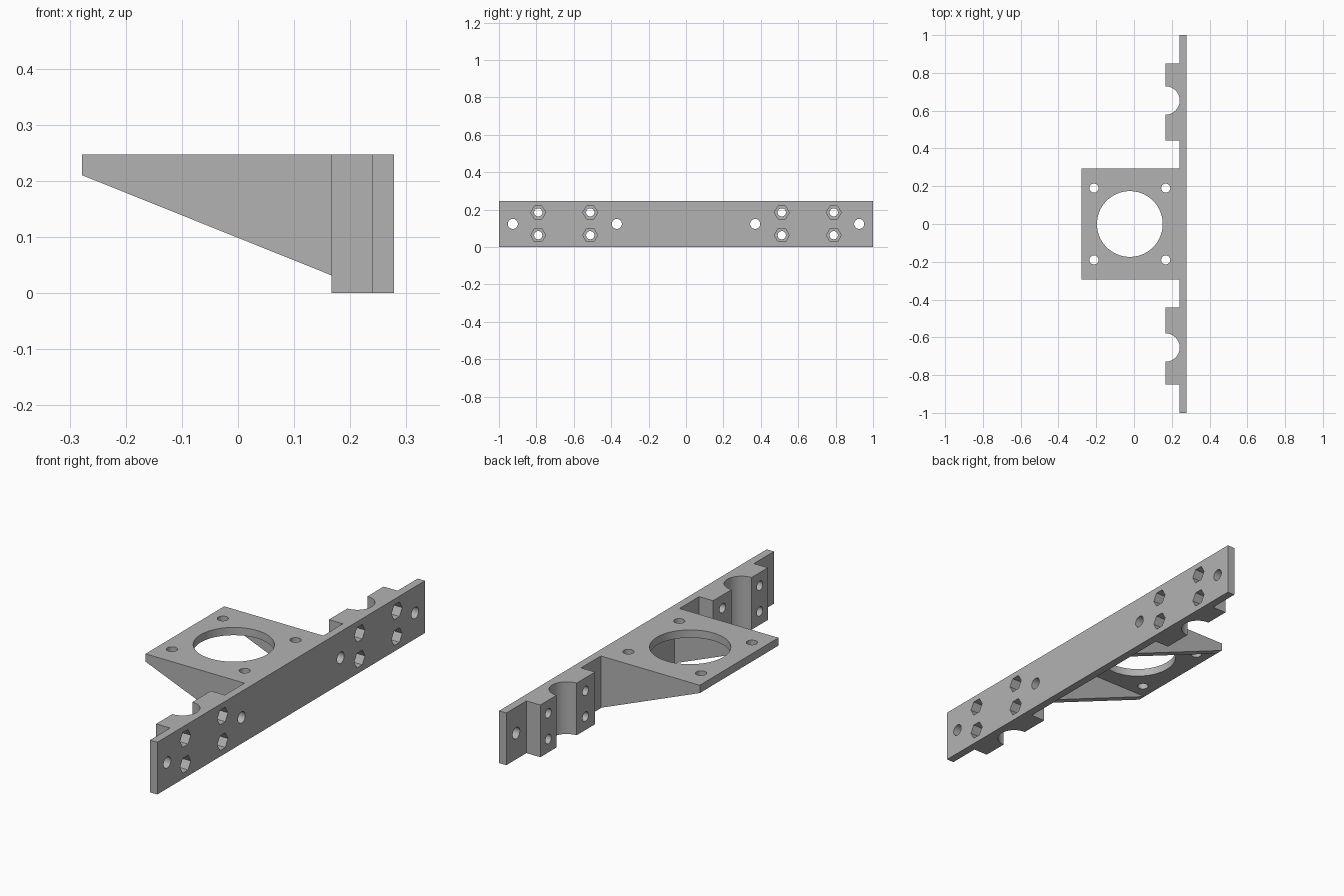
import bpy, bmesh, math
from mathutils import Matrix, Vector

if "Cube" in bpy.data.objects:
    bpy.data.objects.remove(bpy.data.objects["Cube"], do_unlink=True)

HEIGHT = 0.247
WALL_IN, WALL_OUT = 0.24, 0.278
BLOCK_X = 0.167
SHEET = 0.037           # thickness of shelf and gussets
SHELF_HALF = 0.294

grey = bpy.data.materials.new("plain grey")
grey.use_nodes = True
grey.diffuse_color = (0.45, 0.45, 0.45, 1)
grey.node_tree.nodes["Principled BSDF"].inputs["Base Color"].default_value = grey.diffuse_color


def make_object(name, bm):
    bmesh.ops.recalc_face_normals(bm, faces=bm.faces)
    mesh = bpy.data.meshes.new(name)
    bm.to_mesh(mesh)
    bm.free()
    mesh.materials.append(grey)
    obj = bpy.data.objects.new(name, mesh)
    bpy.context.collection.objects.link(obj)
    return obj


def extrude(name, points, offset):
    """Prism from a closed planar outline."""
    bm = bmesh.new()
    face = bm.faces.new([bm.verts.new(p) for p in points])
    result = bmesh.ops.extrude_face_region(bm, geom=[face], use_keep_orig=True)
    verts = [v for v in result["geom"] if isinstance(v, bmesh.types.BMVert)]
    bmesh.ops.translate(bm, vec=Vector(offset), verts=verts)
    return make_object(name, bm)


def cylinders(name, centres, radius, depth, axis, sides):
    """One cutter holding a row of equal cylinders or hexagons."""
    bm = bmesh.new()
    turn = Matrix.Rotation(math.pi / 2, 4, "Y") if axis == "X" else Matrix()
    for c in centres:
        bmesh.ops.create_cone(bm, cap_ends=True, segments=sides, radius1=radius,
                              radius2=radius, depth=depth,
                              matrix=Matrix.Translation(c) @ turn)
    return make_object(name, bm)


def cut(obj, cutter):
    mod = obj.modifiers.new("cut", "BOOLEAN")
    mod.operation = "DIFFERENCE"
    mod.solver = "EXACT"
    mod.object = cutter
    cutter.hide_render = True
    bpy.context.view_layer.objects.active = obj
    bpy.ops.object.modifier_apply(modifier=mod.name)
    bpy.data.objects.remove(cutter, do_unlink=True)


def finish(obj):
    bpy.ops.object.select_all(action="DESELECT")
    obj.select_set(True)
    bpy.context.view_layer.objects.active = obj
    bpy.ops.object.shade_smooth_by_angle(angle=math.radians(30))


# Wall with two grooved rod clamps, as one plan outline
GROOVE_Y, GROOVE_R, STEPS = 0.654, 0.075, 32
half = [(WALL_IN, 0.441), (BLOCK_X, 0.441)]
for i in range(STEPS + 1):
    a = math.pi * i / STEPS
    half.append((BLOCK_X + GROOVE_R * math.sin(a), GROOVE_Y - GROOVE_R * math.cos(a)))
half += [(BLOCK_X, 0.85), (WALL_IN, 0.85), (WALL_IN, 1), (WALL_OUT, 1)]
outline = half + [(x, -y) for x, y in reversed(half)]
wall = extrude("clamp_wall", [(x, y, 0) for x, y in outline], (0, 0, HEIGHT))

# Mounting holes, clamp bolt holes and hexagonal nut pockets
mounts = [(0.25, s * y, HEIGHT / 2) for s in (-1, 1) for y in (0.37, 0.926)]
bolts = [(0.22, s * y, z) for s in (-1, 1) for y in (0.512, 0.79) for z in (0.063, 0.185)]
nuts = [(WALL_OUT, y, z) for _, y, z in bolts]
cut(wall, cylinders("mount_cutter", mounts, 0.027, 0.3, "X", 32))
cut(wall, cylinders("bolt_cutter", bolts, 0.022, 0.3, "X", 32))
cut(wall, cylinders("nut_cutter", nuts, 0.04, 0.1, "X", 6))
finish(wall)

# Square shelf with the large round opening and four screw holes
F = -WALL_OUT
bottom = HEIGHT - SHEET
shelf = extrude("shelf",
                [(F, -SHELF_HALF, bottom), (WALL_IN, -SHELF_HALF, bottom),
                 (WALL_IN, SHELF_HALF, bottom), (F, SHELF_HALF, bottom)], (0, 0, SHEET))
CX = -0.022
screws = [(CX + sx * 0.19, sy * 0.19, HEIGHT) for sx in (-1, 1) for sy in (-1, 1)]
cut(shelf, cylinders("opening_cutter", [(CX, 0, HEIGHT)], 0.174, 0.3, "Z", 96))
cut(shelf, cylinders("screw_cutter", screws, 0.024, 0.3, "Z", 32))
finish(shelf)

# Triangular gussets under both shelf edges
for side, label in ((1, "back"), (-1, "front")):
    y = side * SHELF_HALF
    extrude(label + "_gusset",
            [(F, y, bottom), (WALL_IN, y, bottom), (WALL_IN, y, 0.002)],
            (0, -side * SHEET, 0))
* * *
### WORK ORDER
Starting at the first line of the material, output exactly the lines up to and including the one with "obj = bpy.data.objects.new(name, mesh)". Do not include the pictures.

### RESPONSE AREA
import bpy, bmesh, math
from mathutils import Matrix, Vector

if "Cube" in bpy.data.objects:
    bpy.data.objects.remove(bpy.data.objects["Cube"], do_unlink=True)

HEIGHT = 0.247
WALL_IN, WALL_OUT = 0.24, 0.278
BLOCK_X = 0.167
SHEET = 0.037           # thickness of shelf and gussets
SHELF_HALF = 0.294

grey = bpy.data.materials.new("plain grey")
grey.use_nodes = True
grey.diffuse_color = (0.45, 0.45, 0.45, 1)
grey.node_tree.nodes["Principled BSDF"].inputs["Base Color"].default_value = grey.diffuse_color


def make_object(name, bm):
    bmesh.ops.recalc_face_normals(bm, faces=bm.faces)
    mesh = bpy.data.meshes.new(name)
    bm.to_mesh(mesh)
    bm.free()
    mesh.materials.append(grey)
    obj = bpy.data.objects.new(name, mesh)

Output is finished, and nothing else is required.